I said I would circle back to the panel issue, and I am a little concerned by the words “from those in attendance” when it comes to getting inducted. In today’s day and age of Zoom and Microsoft Teams, even Covid-19 shouldn’t interfere with someone voting. Are we to believe that some panel members don’t attend the annual meetings? How can this be? Perhaps I am reading into it too much, but when I read “must have a minimum of 75% and a minimum of 10 votes from the panel”, that suggests to me that attendance isn’t mandatory at these induction meetings. Unless my math fails me, 75% of 18 is 13.5.
How would someone not have a minimum of 10 votes if they had 75% of the panel approval unless people were abstaining from the meeting?
Sens Nation, it’s time for a call to action.

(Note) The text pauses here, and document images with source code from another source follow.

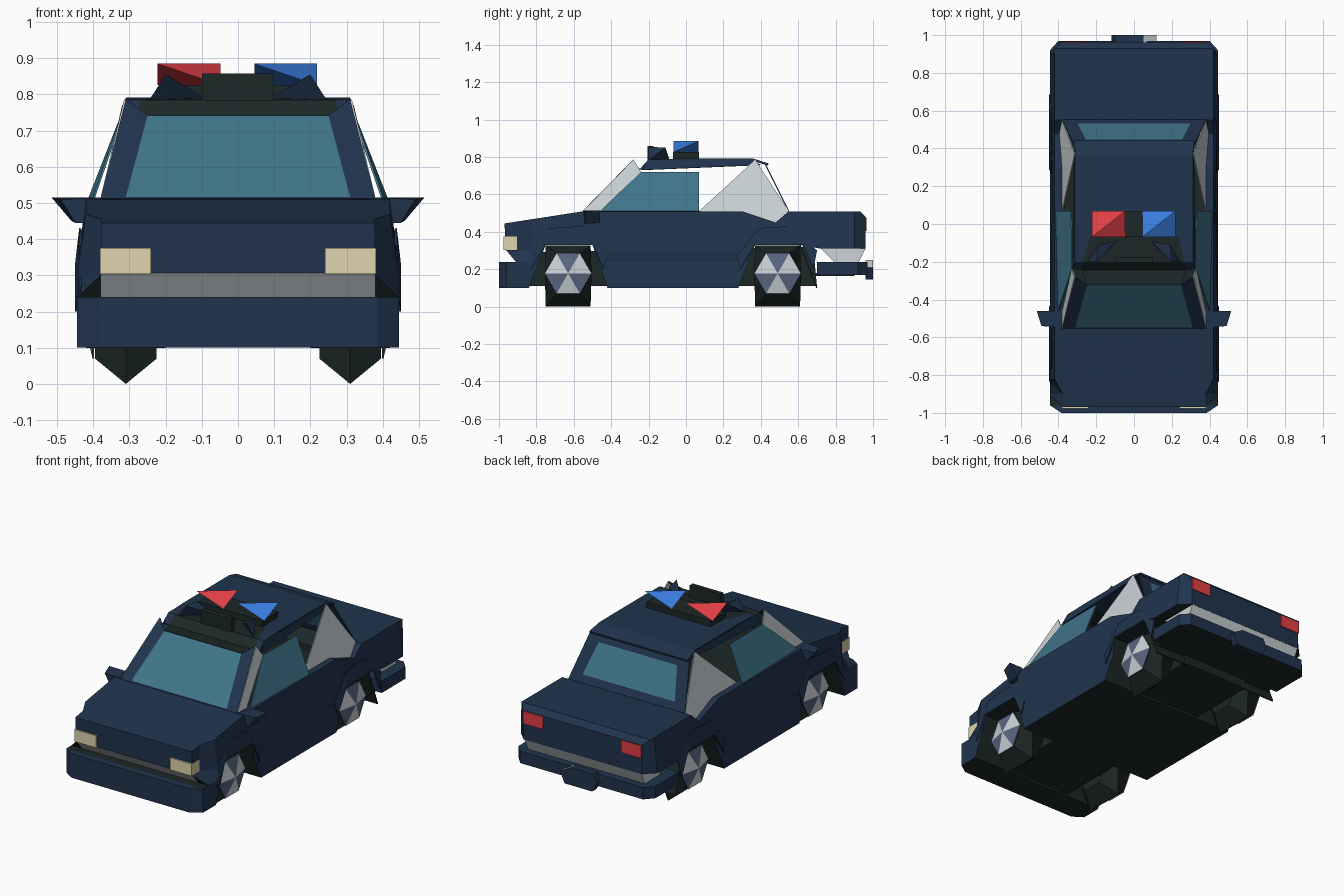
import bpy, bmesh, math
from mathutils import Vector

if "Cube" in bpy.data.objects:
    bpy.data.objects.remove(bpy.data.objects["Cube"])


def material(name, rgb):
    m = bpy.data.materials.new(name)
    m.use_nodes = True
    m.diffuse_color = (*rgb, 1)
    m.node_tree.nodes["Principled BSDF"].inputs["Base Color"].default_value = (*rgb, 1)
    return m


navy = material("navy paint", (.0145, .034, .074))
dark = material("dark rubber", (.012, .021, .02))
glass = material("teal glass", (.052, .178, .26))
silver = material("light grey", (.6, .65, .68))
steel = material("steel blue", (.1, .135, .22))
cream = material("headlight cream", (.74, .66, .42))
red = material("red", (.75, .05, .06))
blue = material("blue", (.04, .2, .72))


def build(name, verts, faces, mats, thick=0):
    """Mesh from points; a thickness turns an open sheet into a panel."""
    me = bpy.data.meshes.new(name)
    me.from_pydata([Vector(v) for v in verts], [], faces)
    for m in mats:
        me.materials.append(m)
    ob = bpy.data.objects.new(name, me)
    bpy.context.collection.objects.link(ob)
    bm = bmesh.new()
    bm.from_mesh(me)
    bmesh.ops.recalc_face_normals(bm, faces=bm.faces)
    bm.to_mesh(me)
    bm.free()
    if thick:
        mod = ob.modifiers.new("thickness", 'SOLIDIFY')
        mod.thickness, mod.offset = thick, 0
    return ob


def panel(name, verts, mat, thick=.006):
    return build(name, verts, [range(len(verts))], [mat], thick)


def tetra(name, verts, mat):
    return build(name, verts, [(0, 1, 2), (0, 2, 3), (0, 3, 1), (1, 3, 2)], [mat])


def box(name, x, y, z, mat):
    v = [(a, b, c) for a in x for b in y for c in z]
    f = [(0, 1, 3, 2), (4, 6, 7, 5), (0, 4, 5, 1), (2, 3, 7, 6), (0, 2, 6, 4), (1, 5, 7, 3)]
    return build(name, v, f, [mat])


def loft(name, ends, mats):
    """Solid between two matching end loops."""
    n = len(ends[0])
    f = [range(n), range(n, 2 * n)]
    f += [(i, (i + 1) % n, n + (i + 1) % n, n + i) for i in range(n)]
    return build(name, ends[0] + ends[1], f, mats)


def prism(name, outline, half, mats):
    """Side outline (y, z) extruded across the width."""
    return loft(name, [[(s * half, y, z) for y, z in outline] for s in (-1, 1)], mats)


def both(points, s):
    return [(s * x, y, z) for x, y, z in points]


def slope(y, z):
    """Point on the leaning cabin side."""
    return (.378 - .24 * (z - .51), y, z)


SIDES = (("left", 1), ("right", -1))

# Body shell with wheel arches and a recessed grille under the nose
outline = [(-1, .1), (-1, .24), (-.91, .24), (-.965, .306), (-.97, .445), (-.55, .51),
           (.93, .51), (.96, .48), (.96, .31), (.72, .31), (.61, .33), (.37, .33),
           (.28, .1), (-.42, .1), (-.5, .33), (-.75, .33), (-.84, .1)]
body = prism("body", outline, .445, [navy, dark, silver])
bm = bmesh.new()
bm.from_mesh(body.data)
cuts = [((0, 0, z), (0, 0, 1)) for z in (.24, .301)]
cuts += [((0, y, 0), (0, 1, 0)) for y in (-.96, -.9, -.82, -.55, .3, .48, .55, .9)]
cuts += [((x, 0, 0), (1, 0, 0)) for x in (-.378, .378)]
for co, no in cuts:
    bmesh.ops.bisect_plane(bm, geom=bm.verts[:] + bm.edges[:] + bm.faces[:],
                           plane_co=co, plane_no=no)
for v in bm.verts:
    x, y, z = v.co
    if abs(x) > .4:
        w = .445
        if -.48 < y < .35 and z > .2:
            w = .43
        if z > .46:
            w = .42
        if y < -.97 or y > .95:
            w = .385
        if z > .298 and y < -.89:
            w = .379
        v.co.x = math.copysign(w, x)
    # Dip in the shoulder at the foot of the rear pillar
    if abs(x) > .37 and abs(y - .48) < .01 and z > .5:
        v.co.z = .45
bm.normal_update()
for f in bm.faces:
    c, n = f.calc_center_median(), f.normal
    if n.z < -.3 or (c.z < .33 and -.87 < c.y < .7 and abs(n.y) > .5):
        f.material_index = 1
    if c.z > .47 and n.z > .5 and abs(c.x) < .37 and -.55 < c.y < .55:
        f.material_index = 1
    if c.z < .25 and n.z > .5 and -.96 < c.y < -.9:
        f.material_index = 1
    if .241 < c.z < .307 and -.97 < c.y < -.905 and abs(n.y) > .5 and abs(c.x) < .378:
        f.material_index = 2
bm.to_mesh(body.data)
bm.free()
prism("underbody", [(-.84, .11), (-.84, .29), (.68, .32), (.7, .11)], .22, [dark])

# Rear valance, bumper and plate holder
prism("rear_valance", [(.72, .312), (.96, .312), (.92, .23), (.8, .23)], .38, [silver])
bumper = [(-.445, .7), (-.445, .92), (-.4, .97), (.4, .97), (.445, .92), (.445, .7)]
rear_bumper = loft("rear_bumper", [[(x, y, z) for x, y in bumper] for z in (.17, .24)], [navy, dark])
rear_bumper.data.polygons[0].material_index = 1
holder = [(-.12, .2), (-.1, .25), (.05, .25), (.12, .21), (.09, .145), (-.09, .145)]
plate = loft("plate_holder", [[(x, y, z) for x, z in holder] for y in (.96, 1)], [navy, silver])
plate.data.polygons[4].material_index = 1
box("rear_floor", (-.4, .4), (.66, .9), (.165, .18), dark)


# Wheels: faceted tyre with a six-segment hub
def wheel(name, s, yc):
    zc = .178
    hexa = [(.125 * math.cos(a * math.pi / 3), .125 * math.sin(a * math.pi / 3)) for a in range(6)]
    wide = [(.125, 0), (.12, .15), (-.12, .15), (-.125, 0), (-.12, -.178), (.12, -.178)]
    v = [(s * x, yc + y, zc + z) for x, ring in ((.225, hexa), (.31, wide), (.395, hexa))
         for y, z in ring]
    f = [(r + i, r + (i + 1) % 6, r + 6 + (i + 1) % 6, r + 6 + i) for r in (0, 6) for i in range(6)]
    build(name + "_tyre", v, f + [range(6), range(12, 18)], [dark])
    v = [(s * .4, yc + y, zc + z) for y, z in hexa] + [(s * .425, yc, zc)]
    hub = build(name + "_hub", v, [(i, (i + 1) % 6, 6) for i in range(6)], [silver, steel], .004)
    for i, p in enumerate(hub.data.polygons):
        p.material_index = i % 2


for side, s in SIDES:
    for end, yc in (("front", -.63), ("rear", .49)):
        wheel(f"{end}_{side}_wheel", s, yc)
        # Flared arch lip
        inner = [(-.2, .2), (-.12, .335), (.13, .335), (.19, .2)]
        outer = [(-.22, .27), (-.1, .42), (.07, .43), (.21, .3)]
        v = [(s * .447, yc + y, z) for y, z in inner] + [(s * .436, yc + y, z) for y, z in outer]
        build(f"{end}_{side}_arch", v, [(i, i + 1, i + 5, i + 4) for i in range(3)], [navy], .006)
    panel(f"{side}_rear_well", both([(.2, .61, .33), (.42, .61, .33), (.42, .7, .1), (.2, .7, .1)], s), dark)

    # Lamps; headlights wrap round the nose corners
    box(f"{side}_headlight", sorted((s * .24, s * .382)), (-.976, -.903), (.304, .375), cream)
    box(f"{side}_tail_light", sorted((s * .255, s * .384)), (.954, .966), (.405, .478), red)

    # Door mirror
    v = both([(.38, -.55, .515), (.49, -.54, .51), (.45, -.54, .445), (.38, -.55, .445),
              (.42, -.46, .515), (.515, -.46, .515), (.46, -.46, .45)], s)
    build(f"{side}_mirror", v, [(0, 1, 2, 3), (0, 4, 5, 1), (1, 5, 6, 2), (4, 6, 5),
                                (0, 3, 6, 4), (3, 2, 6)], [navy])

    # Cabin sides
    panel(f"{side}_side_window", both([(.4, -.46, .51), (.412, .07, .51), (.33, .07, .72),
                                       (.328, -.24, .72)], s), glass)
    for name, pts in (("front_pillar", [(-.55, .51), (-.28, .785), (-.24, .72), (-.46, .51)]),
                      ("rear_pillar", [(.07, .51), (.37, .785), (.55, .51), (.48, .45)])):
        panel(f"{side}_{name}", both([slope(*p) for p in pts], s), silver)


# Windscreens: painted frame around an inset pane
def screen(name, outer, pane, top):
    v = []
    for w, y, z in outer + pane:
        v += [(-w, y, z), (w, y, z)]
    faces = [(0, 2, 6, 4), (1, 5, 7, 3), (0, 4, 5, 1), (4, 6, 7, 5)] + ([(2, 3, 7, 6)] if top else [])
    ob = build(name, v, faces, [navy, glass], .006)
    ob.data.polygons[3].material_index = 1


screen("windscreen", [(.38, -.55, .51), (.31, -.28, .785)], [(.31, -.545, .515), (.25, -.324, .74)], False)
screen("rear_window", [(.38, .55, .51), (.32, .42, .77)], [(.3, .53, .55), (.255, .445, .72)], True)

# Roof with a dark front section
rows = [(-.24, .735, .31, .28), (-.2, .78, .31, .27), (-.06, .785, .31, .23),
        (.36, .785, .31, .2), (.44, .76, .32, .2)]
v = [(x, y, z) for y, z, w, c in rows for x in (-w, -c, c, w)]
faces = [(4 * r + i, 4 * r + i + 1, 4 * r + i + 5, 4 * r + i + 4) for r in range(4) for i in range(3)]
roof = build("roof", v, faces, [navy, dark], .012)
for i in (1, 4):
    roof.data.polygons[i].material_index = 1
for side, s in SIDES:
    panel(f"{side}_roof_rail", both([(.322, -.24, .73), (.315, .4, .757), (.31, .36, .785),
                                     (.31, -.2, .785)], s), navy)
panel("roof_header", [(-.25, -.324, .74), (.25, -.324, .74), (.28, -.24, .735), (-.28, -.24, .735)], dark)

# Light bar: base, front panel, side wings and faceted coloured lenses
box("light_bar_base", (-.21, .21), (-.07, .07), (.785, .826), dark)
box("light_bar_panel", (-.1, .1), (-.205, -.175), (.775, .858), dark)
for side, s in SIDES:
    tetra(f"{side}_light_bar_wing", both([(.245, -.2, .785), (.2, -.2, .855), (.19, -.11, .85),
                                          (.09, -.09, .79)], s), navy)
for name, x0, x1, mat in (("red_light", -.222, -.048, red), ("blue_light", .045, .219, blue)):
    tetra(name, [(x0, -.068, .885), (x1, -.068, .826), (x1, .068, .885), (x0, .068, .826)], mat)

RUSH was believed to be up against it as far as the Rock ‘N’ Roll Hall of Fame induction was concerned. Canada rose up and made it happen with relentless pressure. We need to do the Ottawa version of this
It needs to become personal. We need to go Kraft Hockeyville on these people. If you have been looking for a reason to bother Eugene Melnyk, I can’t think of a better one. Hit him on Twitter and get your hashtags going. Melnyk should want this. It’s a reason to talk about the Ottawa Senators.
They could arrange an Alfie night at CTC, which would almost certainly mean a sellout crowd. Same goes for our panel insider, Pierre McGuire. I don’t believe he is on Twitter, but I am sure he has ears and the Twittersphere will find him. We need to get the local radio stations to start chirping, loud and proud. The squeaky wheel gets the grease. Enough of Ottawa being a boring and reserved government town. We need to be obnoxiously boring and reserved. I work in sales and sometimes people will just buy from you to shut you up. By the time we are done with them, Alfie will be in the Hall of Fame AND on the panel. 😊
We all agree Alfie has a Hall of Fame resume, just based on who is in there already. We aren’t asking the panel to do something for sentimental reasons. We are asking them to do what’s right.
Do I believe Daniel Alfredsson will get inducted if we don’t do this? Yes. I also think he could become the next Doug Wilson if we don’t. And I, for one, don’t want to be an old man in a rocking chair while I watch the ceremony.
ALFIE FOR THE HALL!
By Pat Maguire | Sens Nation Hockey Staff